The International Monetary Fund logo is seen at IMF headquarters in Washington, April 18, 2013. REUTERS/YURI GRIPAS

International Monetary Fund Managing Director Christine Lagarde denied on Sunday that IMF staff would push Greece closer to default as a negotiating tactic on a new Greek bailout deal, which she said was "still a good distance away."

Lagarde said in a letter to Greece's prime minister that the debt talks should continue despite damage from reports of a leaked transcript suggesting that IMF staff may threaten to leave the bailout to force European lenders to offer more debt relief.

"Any speculation that IMF staff would consider using a credit event as a negotiating tactic is simply nonsense," Lagarde wrote to Greek Prime Minister Alexis Tsipras.

"My view of the ongoing negotiations is that we are still a good distance away from having a coherent program that I can present to our Executive Board," Lagarde wrote, adding that such a deal must put Greece on a path of robust growth and gradually restore debt sustainability.

Tsipras' office said on Sunday that he had demanded that Lagarde clarify the IMF's stance after Internet whistleblowing site WikiLeaks published what it said was the transcript of a March 19 conference call of three senior IMF officials.

The officials were discussing tactics to apply pressure on Greece, Germany and the EU to reach a deal in April.

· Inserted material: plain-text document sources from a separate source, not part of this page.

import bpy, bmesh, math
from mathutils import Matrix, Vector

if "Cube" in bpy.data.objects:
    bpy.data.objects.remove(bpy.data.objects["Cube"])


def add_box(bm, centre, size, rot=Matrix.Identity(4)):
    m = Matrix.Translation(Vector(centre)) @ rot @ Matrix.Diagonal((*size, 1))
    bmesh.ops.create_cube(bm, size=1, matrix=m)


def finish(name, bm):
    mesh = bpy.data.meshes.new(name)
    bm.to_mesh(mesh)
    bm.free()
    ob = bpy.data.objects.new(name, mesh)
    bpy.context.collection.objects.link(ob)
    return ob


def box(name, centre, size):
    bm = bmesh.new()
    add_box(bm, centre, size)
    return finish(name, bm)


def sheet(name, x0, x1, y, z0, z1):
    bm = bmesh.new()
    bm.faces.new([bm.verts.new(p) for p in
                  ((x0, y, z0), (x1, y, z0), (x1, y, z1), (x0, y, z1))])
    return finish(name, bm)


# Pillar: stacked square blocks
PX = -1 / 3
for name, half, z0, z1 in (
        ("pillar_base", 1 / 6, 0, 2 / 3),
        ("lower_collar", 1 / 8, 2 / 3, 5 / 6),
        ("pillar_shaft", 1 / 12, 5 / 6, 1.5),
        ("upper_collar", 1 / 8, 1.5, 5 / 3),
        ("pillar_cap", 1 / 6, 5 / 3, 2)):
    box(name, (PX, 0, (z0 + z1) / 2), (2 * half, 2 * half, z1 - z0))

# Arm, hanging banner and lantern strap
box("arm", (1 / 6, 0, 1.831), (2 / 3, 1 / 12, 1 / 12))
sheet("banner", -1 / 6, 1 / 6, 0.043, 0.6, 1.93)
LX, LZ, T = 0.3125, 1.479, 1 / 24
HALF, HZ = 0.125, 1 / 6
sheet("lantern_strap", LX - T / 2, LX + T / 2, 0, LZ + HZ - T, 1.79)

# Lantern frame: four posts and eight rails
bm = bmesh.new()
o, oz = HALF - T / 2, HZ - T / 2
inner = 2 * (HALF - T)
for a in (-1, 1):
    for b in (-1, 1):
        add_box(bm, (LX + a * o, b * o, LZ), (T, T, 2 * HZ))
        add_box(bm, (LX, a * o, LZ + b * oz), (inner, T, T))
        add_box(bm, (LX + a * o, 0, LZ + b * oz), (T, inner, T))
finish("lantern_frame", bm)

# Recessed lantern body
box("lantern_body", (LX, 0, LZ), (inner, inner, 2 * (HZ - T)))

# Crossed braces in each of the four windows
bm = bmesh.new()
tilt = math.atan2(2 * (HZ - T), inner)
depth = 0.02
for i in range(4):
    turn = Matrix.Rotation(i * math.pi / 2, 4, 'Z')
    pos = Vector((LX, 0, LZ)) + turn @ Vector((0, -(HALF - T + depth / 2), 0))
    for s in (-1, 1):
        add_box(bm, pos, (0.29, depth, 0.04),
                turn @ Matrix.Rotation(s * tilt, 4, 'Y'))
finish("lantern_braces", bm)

They were quoted as discussing a threat that the fund might not participate in Greece's third bailout program as a way to force EU creditors, especially Germany, to reach a deal on debt relief before Britain's June referendum on whether to stay in the European Union.

EU/IMF lenders are due to resume talks on Greece's fiscal and reform progress in Athens on Monday, aiming to conclude a bailout review that will unlock further loans and pave the way for negotiations on long-desired debt restructuring.

The review has been adjourned twice since January due to a rift among the lenders over the estimated size of Greece's fiscal gap by 2018, as well as disagreements with Athens on pension reforms and the management of bad loans.

The Greek government interpreted the leak as revealing an IMF effort to blackmail Athens with a possible credit event to force it to give in on pension cuts, which it has rejected.

In his letter to Lagarde, Tsipras "expressed his concern about the credibility of the negotiations after the leaks," an official at his office told Reuters.

Lagarde said in her response that "the IMF conducts its negotiations in good faith, not by way of threats, and we do not communicate through leaks."

She reiterated her view that if fiscal surplus targets were lowered for Greece, then more debt relief would be needed.

German government and finance ministry representatives declined to comment on the leaked transcript.

Germany has in the past said the IMF is an important player in the Greek rescue but it does not support the debt relief demanded by the IMF. Some German officials also say they believe there are different views on Greece within the IMF.

German Chancellor Angela Merkel is due to meet Lagarde in Berlin on Tuesday.